At the March 1863 Battle of Thompson’s Station, Tenn., Roderick had been shot three times and removed froEE the front, but he jumped three fences to return to his master’s side, where he suffered a fourth and fatal wound. As the legend goes, Forrest knelt and wept beside his dying steed.

Today, a new statue of Roderick marks the chestnut gelding’s final resting place. The memorial was dedicated this spring as part of the town’s commemoration of the 145th anniversary of the Thompson’s Station battle. In addition, the town’s mayor, Leon Heron, announced the creation of the Roderick Award of Courage, which will be presented each March, starting in 2009, to an individual who exhibits bravery in the face of adversity.

Outside the world of horse racing—which has erected statues for such famous chargers as Seabiscuit and Secretariat—it is uncommon for a horse to be so honored without his famous rider depicted as well.

The Roderick statue, therefore, is a unique and fitting way to celebrate Civil War history. As historian Eric Jacobson said at the monument’s unveiling. “We may all live for the future,” he noted, “but all of us are products of our past.”

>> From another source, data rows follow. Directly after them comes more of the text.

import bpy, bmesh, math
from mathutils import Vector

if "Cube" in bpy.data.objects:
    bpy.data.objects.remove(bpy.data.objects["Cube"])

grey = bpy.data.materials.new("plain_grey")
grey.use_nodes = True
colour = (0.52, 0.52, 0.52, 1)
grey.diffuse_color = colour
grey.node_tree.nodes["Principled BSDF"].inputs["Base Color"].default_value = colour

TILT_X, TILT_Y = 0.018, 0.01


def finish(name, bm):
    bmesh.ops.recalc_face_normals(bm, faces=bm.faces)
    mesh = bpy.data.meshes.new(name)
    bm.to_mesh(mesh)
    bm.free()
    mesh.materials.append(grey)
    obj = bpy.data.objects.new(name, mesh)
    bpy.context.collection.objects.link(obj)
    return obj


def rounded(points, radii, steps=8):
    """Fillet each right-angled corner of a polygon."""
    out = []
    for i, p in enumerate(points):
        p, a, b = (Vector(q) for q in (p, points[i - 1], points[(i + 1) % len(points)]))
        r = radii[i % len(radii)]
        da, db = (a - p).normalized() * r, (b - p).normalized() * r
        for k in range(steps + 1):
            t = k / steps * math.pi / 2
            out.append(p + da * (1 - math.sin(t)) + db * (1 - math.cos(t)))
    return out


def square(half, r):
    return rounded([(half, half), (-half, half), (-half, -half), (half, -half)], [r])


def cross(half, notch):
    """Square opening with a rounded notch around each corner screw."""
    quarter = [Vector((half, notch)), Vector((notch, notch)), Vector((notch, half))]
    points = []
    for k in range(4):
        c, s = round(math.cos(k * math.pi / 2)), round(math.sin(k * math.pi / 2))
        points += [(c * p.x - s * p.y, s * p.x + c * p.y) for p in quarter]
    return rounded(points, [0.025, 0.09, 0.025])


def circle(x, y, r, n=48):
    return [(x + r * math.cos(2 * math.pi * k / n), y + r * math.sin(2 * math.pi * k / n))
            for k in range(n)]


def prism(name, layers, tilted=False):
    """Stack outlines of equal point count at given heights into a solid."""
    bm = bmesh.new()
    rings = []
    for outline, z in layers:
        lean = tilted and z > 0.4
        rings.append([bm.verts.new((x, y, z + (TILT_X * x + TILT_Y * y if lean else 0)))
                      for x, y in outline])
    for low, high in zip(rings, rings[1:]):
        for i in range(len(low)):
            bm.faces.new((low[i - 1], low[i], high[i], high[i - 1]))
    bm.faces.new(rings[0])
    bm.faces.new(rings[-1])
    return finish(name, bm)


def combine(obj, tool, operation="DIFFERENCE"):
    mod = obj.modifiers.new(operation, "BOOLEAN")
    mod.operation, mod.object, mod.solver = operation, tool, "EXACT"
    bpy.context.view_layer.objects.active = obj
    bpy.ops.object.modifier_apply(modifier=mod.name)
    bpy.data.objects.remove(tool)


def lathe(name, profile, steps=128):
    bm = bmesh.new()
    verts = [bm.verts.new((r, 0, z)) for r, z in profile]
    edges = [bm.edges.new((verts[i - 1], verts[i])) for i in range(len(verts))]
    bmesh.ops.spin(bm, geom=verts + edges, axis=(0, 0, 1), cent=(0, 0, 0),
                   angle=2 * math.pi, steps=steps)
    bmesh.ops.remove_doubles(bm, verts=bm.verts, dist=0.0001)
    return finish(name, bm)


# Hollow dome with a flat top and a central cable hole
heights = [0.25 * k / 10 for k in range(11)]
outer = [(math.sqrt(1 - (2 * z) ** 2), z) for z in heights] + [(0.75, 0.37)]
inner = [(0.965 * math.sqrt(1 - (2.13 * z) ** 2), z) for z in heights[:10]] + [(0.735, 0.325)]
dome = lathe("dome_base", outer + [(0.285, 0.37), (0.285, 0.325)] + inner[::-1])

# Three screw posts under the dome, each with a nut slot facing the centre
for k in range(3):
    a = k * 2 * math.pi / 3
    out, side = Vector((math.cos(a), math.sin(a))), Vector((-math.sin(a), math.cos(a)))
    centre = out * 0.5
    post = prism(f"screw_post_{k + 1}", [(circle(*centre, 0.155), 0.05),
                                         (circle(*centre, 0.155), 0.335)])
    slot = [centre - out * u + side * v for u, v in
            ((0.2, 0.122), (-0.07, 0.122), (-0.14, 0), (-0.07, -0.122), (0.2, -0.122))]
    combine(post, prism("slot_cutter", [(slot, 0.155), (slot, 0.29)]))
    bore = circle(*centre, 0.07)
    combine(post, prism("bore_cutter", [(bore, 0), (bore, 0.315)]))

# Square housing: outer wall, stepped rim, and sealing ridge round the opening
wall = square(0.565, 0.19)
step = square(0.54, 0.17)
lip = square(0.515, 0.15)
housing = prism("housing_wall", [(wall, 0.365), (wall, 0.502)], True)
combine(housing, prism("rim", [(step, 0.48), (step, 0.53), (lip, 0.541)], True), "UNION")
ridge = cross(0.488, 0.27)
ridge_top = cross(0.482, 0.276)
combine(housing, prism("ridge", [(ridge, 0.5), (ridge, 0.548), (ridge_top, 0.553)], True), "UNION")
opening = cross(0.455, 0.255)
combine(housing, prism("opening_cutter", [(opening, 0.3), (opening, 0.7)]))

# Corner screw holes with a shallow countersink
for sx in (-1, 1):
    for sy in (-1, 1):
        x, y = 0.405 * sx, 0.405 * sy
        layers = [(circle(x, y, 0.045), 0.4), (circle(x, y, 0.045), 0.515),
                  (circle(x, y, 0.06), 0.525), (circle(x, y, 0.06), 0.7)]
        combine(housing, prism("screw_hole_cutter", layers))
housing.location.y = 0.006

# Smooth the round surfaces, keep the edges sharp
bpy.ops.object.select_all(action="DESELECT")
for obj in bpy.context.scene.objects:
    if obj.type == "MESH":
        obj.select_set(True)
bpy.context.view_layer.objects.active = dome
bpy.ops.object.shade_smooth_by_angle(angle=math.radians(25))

Read “The General’s Mount,” a poem tribute to Nathan Bedford Forrest’s horse.

September/October 2008